> **Stored entries**:
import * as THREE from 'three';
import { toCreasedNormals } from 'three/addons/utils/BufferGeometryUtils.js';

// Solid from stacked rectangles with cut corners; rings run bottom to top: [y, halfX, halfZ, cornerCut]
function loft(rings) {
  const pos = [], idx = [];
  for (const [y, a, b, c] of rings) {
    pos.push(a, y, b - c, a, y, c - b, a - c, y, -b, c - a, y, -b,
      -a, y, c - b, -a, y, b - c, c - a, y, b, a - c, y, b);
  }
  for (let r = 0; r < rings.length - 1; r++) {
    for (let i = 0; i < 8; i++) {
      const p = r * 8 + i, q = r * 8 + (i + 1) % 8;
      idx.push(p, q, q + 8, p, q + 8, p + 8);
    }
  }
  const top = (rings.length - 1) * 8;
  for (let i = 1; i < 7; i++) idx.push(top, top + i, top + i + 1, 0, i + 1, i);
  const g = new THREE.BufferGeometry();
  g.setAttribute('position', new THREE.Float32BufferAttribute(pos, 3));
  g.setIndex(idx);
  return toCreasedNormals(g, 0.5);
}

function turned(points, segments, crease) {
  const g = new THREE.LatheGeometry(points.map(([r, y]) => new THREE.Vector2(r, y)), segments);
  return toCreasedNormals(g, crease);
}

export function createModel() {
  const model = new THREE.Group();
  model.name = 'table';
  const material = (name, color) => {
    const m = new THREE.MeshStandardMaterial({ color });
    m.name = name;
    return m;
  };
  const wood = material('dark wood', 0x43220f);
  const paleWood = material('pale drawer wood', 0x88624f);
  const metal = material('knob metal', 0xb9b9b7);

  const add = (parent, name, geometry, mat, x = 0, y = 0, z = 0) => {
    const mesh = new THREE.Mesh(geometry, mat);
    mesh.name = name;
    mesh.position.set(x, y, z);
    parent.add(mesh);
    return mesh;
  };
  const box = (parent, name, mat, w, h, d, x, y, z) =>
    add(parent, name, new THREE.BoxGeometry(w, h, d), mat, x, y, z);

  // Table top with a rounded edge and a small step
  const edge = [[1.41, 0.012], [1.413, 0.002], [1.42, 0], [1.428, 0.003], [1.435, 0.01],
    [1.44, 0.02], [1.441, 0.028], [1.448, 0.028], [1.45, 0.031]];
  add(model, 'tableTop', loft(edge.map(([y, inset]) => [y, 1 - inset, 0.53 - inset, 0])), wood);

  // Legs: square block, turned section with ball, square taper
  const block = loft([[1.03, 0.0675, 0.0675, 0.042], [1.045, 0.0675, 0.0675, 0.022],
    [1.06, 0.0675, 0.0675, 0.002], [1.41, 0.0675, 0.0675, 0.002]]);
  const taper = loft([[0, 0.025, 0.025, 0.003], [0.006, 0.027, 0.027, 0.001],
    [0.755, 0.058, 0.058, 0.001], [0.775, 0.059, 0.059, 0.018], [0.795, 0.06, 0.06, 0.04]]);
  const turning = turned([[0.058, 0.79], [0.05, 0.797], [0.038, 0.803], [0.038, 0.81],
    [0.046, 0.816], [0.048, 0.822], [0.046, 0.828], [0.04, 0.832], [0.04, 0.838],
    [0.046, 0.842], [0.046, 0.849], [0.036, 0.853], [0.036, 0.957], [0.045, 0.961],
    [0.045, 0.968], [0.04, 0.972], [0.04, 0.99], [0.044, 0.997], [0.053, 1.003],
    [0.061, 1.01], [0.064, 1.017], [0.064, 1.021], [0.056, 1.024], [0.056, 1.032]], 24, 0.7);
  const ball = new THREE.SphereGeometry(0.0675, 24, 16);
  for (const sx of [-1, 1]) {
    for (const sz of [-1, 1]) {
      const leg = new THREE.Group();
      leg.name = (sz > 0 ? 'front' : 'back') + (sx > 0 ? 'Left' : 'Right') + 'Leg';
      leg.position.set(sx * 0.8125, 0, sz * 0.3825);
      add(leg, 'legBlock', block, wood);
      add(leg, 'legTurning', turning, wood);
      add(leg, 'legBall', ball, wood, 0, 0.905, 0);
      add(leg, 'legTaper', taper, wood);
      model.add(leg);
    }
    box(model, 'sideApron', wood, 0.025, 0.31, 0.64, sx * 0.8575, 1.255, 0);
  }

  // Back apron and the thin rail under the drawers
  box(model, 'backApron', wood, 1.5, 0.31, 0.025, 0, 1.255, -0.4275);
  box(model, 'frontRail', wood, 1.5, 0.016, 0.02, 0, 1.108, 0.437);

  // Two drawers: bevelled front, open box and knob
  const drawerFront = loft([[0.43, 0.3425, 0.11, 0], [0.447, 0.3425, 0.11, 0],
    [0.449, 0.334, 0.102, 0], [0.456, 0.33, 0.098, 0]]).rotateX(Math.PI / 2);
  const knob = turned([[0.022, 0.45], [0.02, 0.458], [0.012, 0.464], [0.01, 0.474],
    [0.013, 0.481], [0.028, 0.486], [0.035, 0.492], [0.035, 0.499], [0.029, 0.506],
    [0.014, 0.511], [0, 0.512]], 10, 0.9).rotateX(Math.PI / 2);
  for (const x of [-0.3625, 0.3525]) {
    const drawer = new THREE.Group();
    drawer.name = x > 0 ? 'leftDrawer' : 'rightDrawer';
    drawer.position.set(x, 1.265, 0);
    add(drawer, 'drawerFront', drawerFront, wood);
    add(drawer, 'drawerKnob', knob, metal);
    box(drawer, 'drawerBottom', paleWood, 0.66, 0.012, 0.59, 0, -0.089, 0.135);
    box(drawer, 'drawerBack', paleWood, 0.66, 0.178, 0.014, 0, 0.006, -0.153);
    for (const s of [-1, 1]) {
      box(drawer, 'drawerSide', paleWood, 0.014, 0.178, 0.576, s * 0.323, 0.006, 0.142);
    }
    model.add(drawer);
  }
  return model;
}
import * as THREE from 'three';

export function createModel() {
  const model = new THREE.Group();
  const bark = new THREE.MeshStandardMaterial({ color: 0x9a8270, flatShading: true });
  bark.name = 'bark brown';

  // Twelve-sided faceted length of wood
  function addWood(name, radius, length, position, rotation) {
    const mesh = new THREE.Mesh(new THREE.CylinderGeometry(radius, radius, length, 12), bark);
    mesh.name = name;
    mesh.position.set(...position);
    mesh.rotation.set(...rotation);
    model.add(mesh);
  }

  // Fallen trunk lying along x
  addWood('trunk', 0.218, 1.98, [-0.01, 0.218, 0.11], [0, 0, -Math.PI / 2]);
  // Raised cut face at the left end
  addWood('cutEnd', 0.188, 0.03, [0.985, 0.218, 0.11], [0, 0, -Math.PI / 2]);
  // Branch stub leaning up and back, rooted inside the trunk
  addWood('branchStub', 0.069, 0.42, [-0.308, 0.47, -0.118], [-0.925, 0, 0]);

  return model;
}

> **YOUR OBJECTIVE**: Set the entries down again exactly, beginning with their first line and ending with the line that contains "add(model, 'tableTop', loft(edge.map(([y, inset])"; omit all other lines.

> **WRITTEN ANSWER**:
import * as THREE from 'three';
import { toCreasedNormals } from 'three/addons/utils/BufferGeometryUtils.js';

// Solid from stacked rectangles with cut corners; rings run bottom to top: [y, halfX, halfZ, cornerCut]
function loft(rings) {
  const pos = [], idx = [];
  for (const [y, a, b, c] of rings) {
    pos.push(a, y, b - c, a, y, c - b, a - c, y, -b, c - a, y, -b,
      -a, y, c - b, -a, y, b - c, c - a, y, b, a - c, y, b);
  }
  for (let r = 0; r < rings.length - 1; r++) {
    for (let i = 0; i < 8; i++) {
      const p = r * 8 + i, q = r * 8 + (i + 1) % 8;
      idx.push(p, q, q + 8, p, q + 8, p + 8);
    }
  }
  const top = (rings.length - 1) * 8;
  for (let i = 1; i < 7; i++) idx.push(top, top + i, top + i + 1, 0, i + 1, i);
  const g = new THREE.BufferGeometry();
  g.setAttribute('position', new THREE.Float32BufferAttribute(pos, 3));
  g.setIndex(idx);
  return toCreasedNormals(g, 0.5);
}

function turned(points, segments, crease) {
  const g = new THREE.LatheGeometry(points.map(([r, y]) => new THREE.Vector2(r, y)), segments);
  return toCreasedNormals(g, crease);
}

export function createModel() {
  const model = new THREE.Group();
  model.name = 'table';
  const material = (name, color) => {
    const m = new THREE.MeshStandardMaterial({ color });
    m.name = name;
    return m;
  };
  const wood = material('dark wood', 0x43220f);
  const paleWood = material('pale drawer wood', 0x88624f);
  const metal = material('knob metal', 0xb9b9b7);

  const add = (parent, name, geometry, mat, x = 0, y = 0, z = 0) => {
    const mesh = new THREE.Mesh(geometry, mat);
    mesh.name = name;
    mesh.position.set(x, y, z);
    parent.add(mesh);
    return mesh;
  };
  const box = (parent, name, mat, w, h, d, x, y, z) =>
    add(parent, name, new THREE.BoxGeometry(w, h, d), mat, x, y, z);

  // Table top with a rounded edge and a small step
  const edge = [[1.41, 0.012], [1.413, 0.002], [1.42, 0], [1.428, 0.003], [1.435, 0.01],
    [1.44, 0.02], [1.441, 0.028], [1.448, 0.028], [1.45, 0.031]];
  add(model, 'tableTop', loft(edge.map(([y, inset]) => [y, 1 - inset, 0.53 - inset, 0])), wood);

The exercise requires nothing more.